__DATA LISTING__:
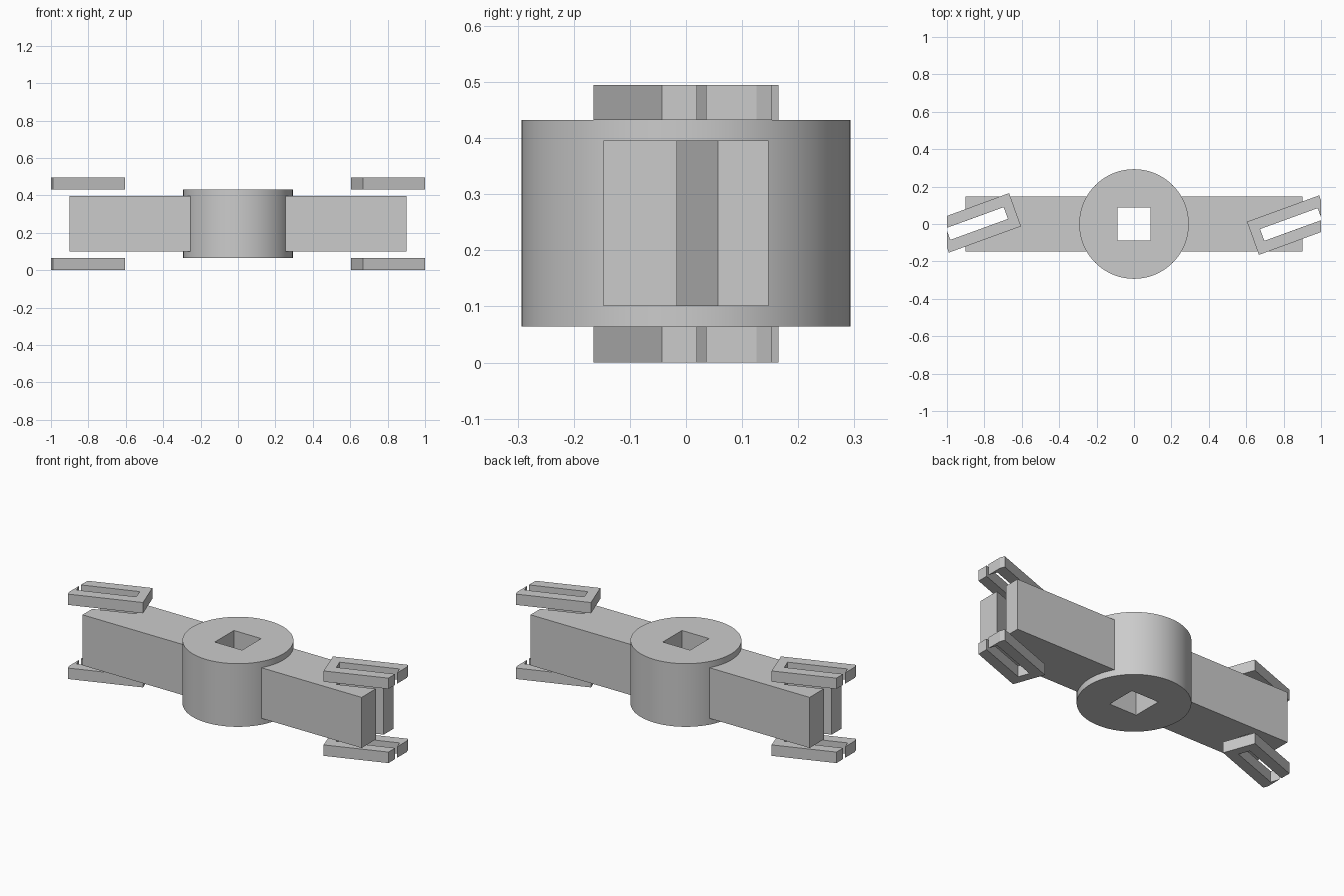
import bpy
import bmesh
from math import cos, sin, tau, radians

cube = bpy.data.objects.get("Cube")
if cube:
    bpy.data.objects.remove(cube, do_unlink=True)

GREY = (0.6, 0.6, 0.6, 1.0)
grey = bpy.data.materials.new("plain grey")
grey.use_nodes = True
grey.diffuse_color = GREY
grey.node_tree.nodes["Principled BSDF"].inputs["Base Color"].default_value = GREY


def add_object(name, bm):
    bmesh.ops.recalc_face_normals(bm, faces=bm.faces[:])
    mesh = bpy.data.meshes.new(name)
    bm.to_mesh(mesh)
    bm.free()
    mesh.materials.append(grey)
    obj = bpy.data.objects.new(name, mesh)
    bpy.context.collection.objects.link(obj)
    return obj


def prism(name, outline, bottom, top, side):
    """Extrude an outline upwards; side -1 turns it half a turn about z."""
    bm = bmesh.new()
    face = bm.faces.new([bm.verts.new((side * x, side * y, bottom)) for x, y in outline])
    grown = bmesh.ops.extrude_face_region(bm, geom=[face])["geom"]
    verts = [g for g in grown if isinstance(g, bmesh.types.BMVert)]
    bmesh.ops.translate(bm, verts=verts, vec=(0, 0, top - bottom))
    return add_object(name, bm)


# Heights shared by the parts
HUB_BOTTOM, HUB_TOP, TOTAL = 0.064, 0.432, 0.495

# Hub: round outside, square bore
SEGMENTS, RADIUS, BORE = 96, 0.293, 0.088
bm = bmesh.new()
rings = []
for z, square in ((HUB_BOTTOM, False), (HUB_TOP, False), (HUB_TOP, True), (HUB_BOTTOM, True)):
    ring = []
    for i in range(SEGMENTS):
        c, s = cos(tau * i / SEGMENTS), sin(tau * i / SEGMENTS)
        r = BORE / max(abs(c), abs(s)) if square else RADIUS
        ring.append(bm.verts.new((r * c, r * s, z)))
    rings.append(ring)
for a, b in zip(rings, rings[1:] + rings[:1]):
    for i in range(SEGMENTS):
        j = (i + 1) % SEGMENTS
        bm.faces.new((a[i], a[j], b[j], b[i]))
hub = add_object("hub", bm)
bpy.ops.object.select_all(action="DESELECT")
hub.select_set(True)
bpy.context.view_layer.objects.active = hub
bpy.ops.object.shade_smooth_by_angle(angle=radians(30))

# Slanted slot, shared by arms and guide plates
slot_inner = [(0.697, -0.09), (0.674, -0.027)]

# Arm with the slot open at its end
arm = [(0.2, -0.147), (0.9, -0.147), (0.9, -0.016), *slot_inner,
       (0.9, 0.057), (0.9, 0.147), (0.2, 0.147)]

# Guide plate, tilted, trimmed flat at its outer end
plate = [(0.604, 0.012), (0.668, -0.165), (1, -0.043), (1, 0.02), *slot_inner,
         (0.982, 0.085), (1, 0.036), (1, 0.126), (0.99, 0.153)]

for side, label in ((1, "left"), (-1, "right")):
    prism(f"{label}_arm", arm, 0.101, 0.396, side)
    prism(f"{label}_lower_guide_plate", plate, 0, HUB_BOTTOM, side)
    prism(f"{label}_upper_guide_plate", plate, HUB_TOP, TOTAL, side)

__EXERCISE__: The entries above hold a line with "for a, b in" and a later line with "hub.select_set(True)". Write out exactly those lines and all lines between, nothing more.

__YOUR SOLUTION__:
for a, b in zip(rings, rings[1:] + rings[:1]):
    for i in range(SEGMENTS):
        j = (i + 1) % SEGMENTS
        bm.faces.new((a[i], a[j], b[j], b[i]))
hub = add_object("hub", bm)
bpy.ops.object.select_all(action="DESELECT")
hub.select_set(True)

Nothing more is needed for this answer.